Course Hero. "Hamlet Study Guide." Course Hero. 2 Sep. 2016. Web. 13 Nov. 2018. <https://www.coursehero.com/lit/Hamlet/>.
Course Hero. (2016, September 2). Hamlet Study Guide. In Course Hero. Retrieved November 13, 2018, from https://www.coursehero.com/lit/Hamlet/
(Course Hero, 2016)
Course Hero. "Hamlet Study Guide." September 2, 2016. Accessed November 13, 2018. https://www.coursehero.com/lit/Hamlet/.
Course Hero, "Hamlet Study Guide," September 2, 2016, accessed November 13, 2018, https://www.coursehero.com/lit/Hamlet/.
Professor Regina Buccola, Chair of Humanities at Roosevelt University, explains Act 1, Scene 4 in William Shakespeare's play Hamlet.
Hamlet and Horatio accompany Marcellus on his watch. Near midnight they hear much revelry from within the castle, and Hamlet remarks that the king is drinking and partying again. He talks at length about how such wild behavior has given Denmark a riotous reputation, taking away from the country's strengths and positive qualities.
Hamlet carries the thought further, talking about how one's faults can overwhelm all the positive attributes one has. Hamlet is then stunned by the ghost's appearance and that it indeed appears to be his father. He begs the ghost to speak to him and to tell him why he has come.
In response, the ghost beckons Hamlet to come away with him, which Hamlet is eager to do. Horatio cautions Hamlet not to follow the spirit, fearing it is dangerous. Both Horatio and Marcellus try to stop Hamlet from following, but the prince is determined. He breaks free and follows the ghost. Horatio and Marcellus, in turn, follow Hamlet.

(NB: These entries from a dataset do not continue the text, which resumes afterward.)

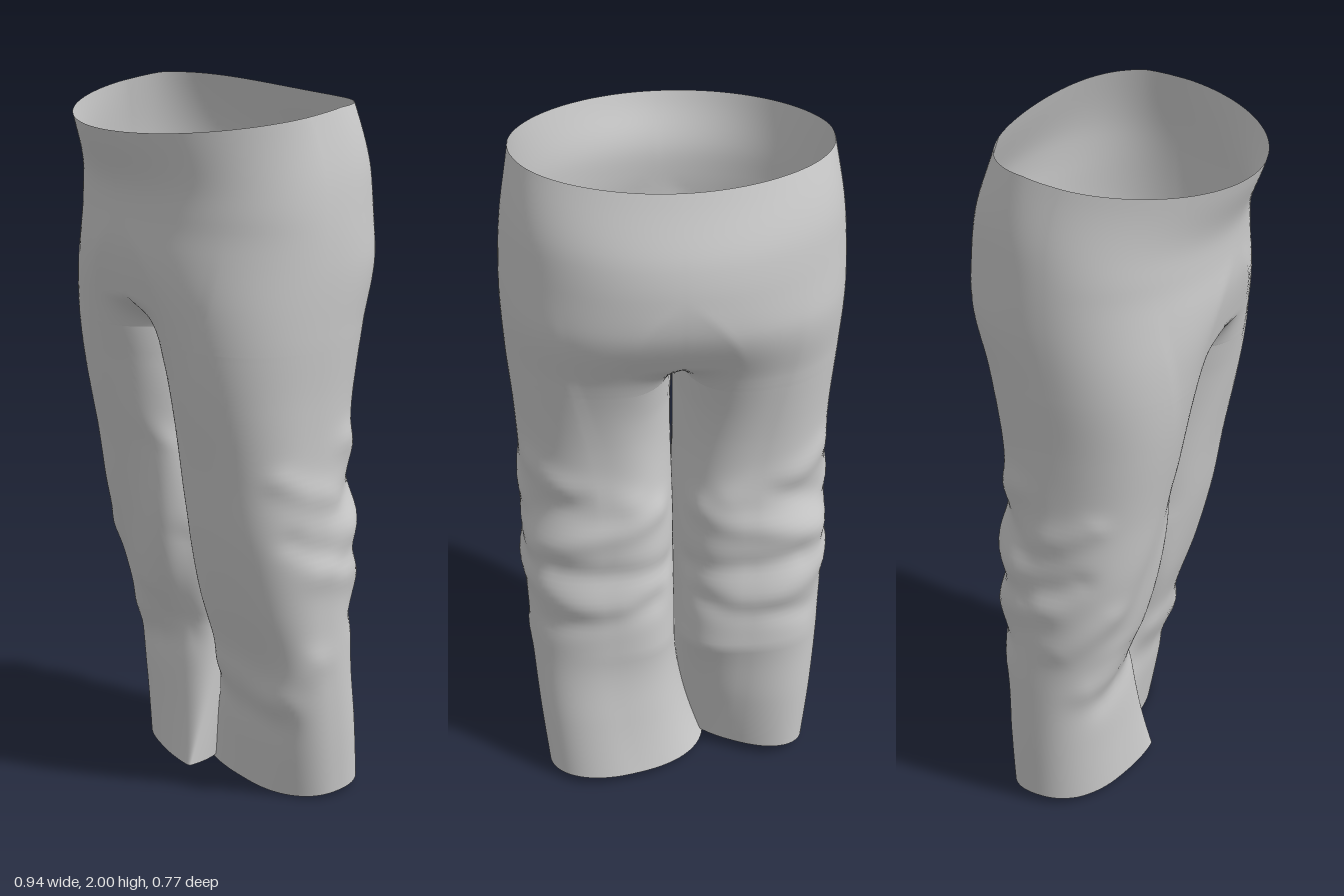
import * as THREE from 'three';
import { mergeVertices } from 'three/addons/utils/BufferGeometryUtils.js';

const V = (x, y, z) => new THREE.Vector3(x, y, z);
const { clamp, lerp, smoothstep } = THREE.MathUtils;
const spow = (v, e) => Math.sign(v) * Math.abs(v) ** e;

const CROTCH = 1.36;  // height where the trunk splits into two legs
const COLS = 96;

// half width, front z and back z, at every 0.2 of height from hem to waist
const profile = new THREE.CatmullRomCurve3([
  V(0.385, 0, -0.31), V(0.405, 0.03, -0.28), V(0.42, 0.065, -0.25), V(0.43, 0.13, -0.25),
  V(0.44, 0.18, -0.25), V(0.435, 0.215, -0.235), V(0.445, 0.255, -0.245), V(0.462, 0.292, -0.29),
  V(0.47, 0.33, -0.375), V(0.46, 0.337, -0.367), V(0.43, 0.39, -0.30),
], false, 'catmullrom', 0.5);

// cloth folds: start t, y, end t, y, height, width
// (t runs round a leg: 0 inner, 0.25 front, 0.5 outer, 0.75 back)
const backFolds = [
  [0.6, 1.08, 0.78, 0.98, 0.011, 0.045], [0.55, 0.9, 0.72, 1.0, -0.01, 0.04],
  [0.6, 0.82, 0.85, 0.93, 0.013, 0.045], [0.66, 0.76, 0.9, 0.72, -0.011, 0.04],
  [0.52, 0.72, 0.75, 0.62, 0.012, 0.05], [0.62, 0.55, 0.85, 0.62, -0.009, 0.04],
  [0.44, 1.0, 0.54, 0.92, 0.009, 0.035], [0.45, 0.82, 0.55, 0.74, -0.009, 0.035],
];
const folds = {
  left: [...backFolds,
    [0.1, 0.75, 0.2, 0.4, 0.009, 0.06], [0.2, 0.36, 0.36, 0.31, 0.011, 0.055],
    [0.17, 0.26, 0.33, 0.23, -0.006, 0.05], [0.34, 0.32, 0.46, 0.45, 0.009, 0.045]],
  right: [...backFolds,
    [0.1, 1.0, 0.22, 0.55, 0.014, 0.055], [0.17, 1.0, 0.3, 0.6, -0.008, 0.055],
    [0.22, 0.46, 0.36, 0.42, 0.011, 0.055], [0.15, 0.4, 0.3, 0.34, -0.008, 0.05],
    [0.1, 0.7, 0.17, 0.45, -0.009, 0.05], [0.36, 0.68, 0.46, 0.58, 0.009, 0.045]],
};

function foldHeight(list, t, y) {
  let sum = 0;
  for (const [t0, y0, t1, y1, height, width] of list) {
    const dx = t1 - t0, dy = y1 - y0;
    const k = clamp(((t - t0) * dx + (y - y0) * dy) / (dx * dx + dy * dy), 0, 1);
    const d = Math.hypot(t - t0 - k * dx, y - y0 - k * dy) / width;
    sum += height * Math.exp(-d * d);
  }
  return sum * Math.min(1, 10 * t, 10 * (1 - t));
}

// unit section of one half: half oval on the hips, closed loop on the leg;
// the seam closes quickly at the crotch, the rest changes slowly
function unitSection(y, top) {
  const k = clamp((y - CROTCH) / 0.2, 0, 1);
  const seam = 1 - Math.sqrt(1 - (1 - k) ** 2);
  const body = 1 - smoothstep(y, 0.9, 1.7);
  const pts = [];
  let mx = 0, front = 0, back = 0;
  for (let j = 0; j <= COLS; j++) {
    const t = j / COLS, a = Math.PI * t, c = Math.cos(2 * a), ends = j % COLS === 0;
    const hipX = Math.sin(a);
    const hipZ = spow(Math.cos(a), t < 0.5 ? lerp(1, 1.15, top) : lerp(0.88, 0.72, top));
    const legX = 0.5 - 0.5 * spow(c, c > 0 ? 0.65 : 0.9);
    const legZ = ends ? 0 : spow(Math.sin(2 * a), 0.85);
    // size is measured without the seam so that it changes smoothly
    mx = Math.max(mx, lerp(hipX, legX, body));
    front = Math.max(front, lerp(hipZ, legZ, body));
    back = Math.max(back, -lerp(hipZ, legZ, body));
    const near = Math.exp(-((Math.min(t, 1 - t) / 0.08) ** 2));
    const split = lerp(body, seam, near);
    pts.push([ends ? 0 : lerp(hipX, legX, split), lerp(hipZ, legZ, split)]);
  }
  return pts.map(([x, z]) => [x / mx, clamp(z / (z > 0 ? front : back), -1, 1)]);
}

// row heights, closer together near the crotch
const rows = [];
for (let i = 0; i <= 44; i++) rows.push(CROTCH + (2 - CROTCH) * (1 - i / 44) ** 1.9);
for (let i = 1; i <= 70; i++) rows.push(CROTCH * (1 - i / 70));

function addHalf(name, side, pos, idx) {
  const base = pos.length / 3;
  for (const row of rows) {
    const { x: w, y: front, z: back } = profile.getPoint(row / 2);
    const low = clamp(1 - row / 0.45, 0, 1), hem = clamp(1 - row / 0.4, 0, 1);
    const top = smoothstep(row, 1.7, 2);
    // a slim gap between the thighs that closes at the knees
    let zf = front, zb = back;
    let inner = 0.001 + 0.005 * smoothstep(row, 0.85, 1.15);
    inner *= clamp((CROTCH - row) / 0.1, 0, 1);
    if (side < 0) { zf += 0.075 * low; zb += 0.1 * low; } else inner -= 0.09 * low * low;
    const zm = (zf + zb) / 2 - 0.035 * top;

    unitSection(row, top).forEach(([ux, uz], j) => {
      const bump = foldHeight(folds[name], j / COLS, row);
      let x = inner + (w - inner) * ux, z = zm + uz * (uz > 0 ? zf - zm : zm - zb);
      // push folds out from the middle of the leg
      const dx = x - w / 2, dz = z - zm, len = Math.hypot(dx, dz) || 1;
      x += bump * dx / len;
      z += bump * dz / len;
      // hems point forward at the inner seam, and the right leg also twists
      z += 0.11 * low * (1 - ux) ** 2 * (1 - Math.max(0, uz));
      if (side < 0) z -= 0.25 * low * (x - 0.2);
      // waist dips at the front, hems rise towards the back
      let y = row - 0.062 * top * Math.max(0, (z + 0.1) / 0.48) - 0.02 * top * Math.max(0, -z / 0.3) ** 4;
      y += hem * (Math.max(0, -z * 0.09) + (side < 0 ? 0.014 : 0));
      pos.push(side * x, y, z);
    });
  }
  const n = COLS + 1;
  for (let i = 0; i < rows.length - 1; i++) for (let j = 0; j < COLS; j++) {
    const a = base + i * n + j, b = a + 1, c = a + n, d = c + 1;
    if (side > 0) idx.push(a, c, b, b, c, d);
    else idx.push(a, b, c, b, d, c);
  }
}

export function createModel() {
  const group = new THREE.Group();
  group.name = 'trousers';
  const pos = [], idx = [];
  addHalf('left', 1, pos, idx);
  addHalf('right', -1, pos, idx);
  let geo = new THREE.BufferGeometry();
  geo.setAttribute('position', new THREE.Float32BufferAttribute(pos, 3));
  geo.setIndex(idx);
  geo = mergeVertices(geo, 1e-5); // joins the centre and inner leg seams
  geo.computeVertexNormals();
  const cloth = new THREE.Mesh(geo, new THREE.MeshStandardMaterial({ color: 0xcccccc, side: THREE.DoubleSide }));
  cloth.name = 'trouserCloth';
  group.add(cloth);
  return group;
}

This short, powerful scene at last confronts Hamlet with the ghost. As the scene opens, Hamlet sits in watch with Horatio and Marcellus, listening to boisterous revelry from within the castle that further taints Claudius's character: he is more interested in raucous celebration than in honoring the memory of his dead brother.
Hamlet remarks that this kind of behavior damages Denmark's image with other countries and although Claudius is not the first ruler to indulge in such revelry, he seems to believe that Claudius takes part in it excessively. If nothing else, this sidebar tells us about Claudius and Hamlet's view of his uncle/stepfather.
The scene shifts sharply with the appearance of the ghost. It sets a stark contrast between Hamlet's relationship with his uncle versus his father. He is distant and has a negative view of his uncle, while he is so aligned with his father he will follow him, even in death.
Shakespeare uses this exciting, tension-filled moment to introduce a few important ideas. The first is the depth of Hamlet's sadness. When Horatio cautions him about following the ghost, Hamlet scoffs: "I do not set my life at a pin's fee." This notion of "to be or not to be" will grow louder with each scene, although whether or not Hamlet has the fortitude for action also becomes a point of contention.
The theme of madness is also introduced when Horatio—trying to dissuade Hamlet from following the ghost—suggests it might "deprive your sovereignty of reason [and] draw you into madness." Whether real or feigned, madness becomes central to the play—particularly around Hamlet—and particularly because much of what transpires between the ghost and Hamlet takes place out of sight and earshot of others.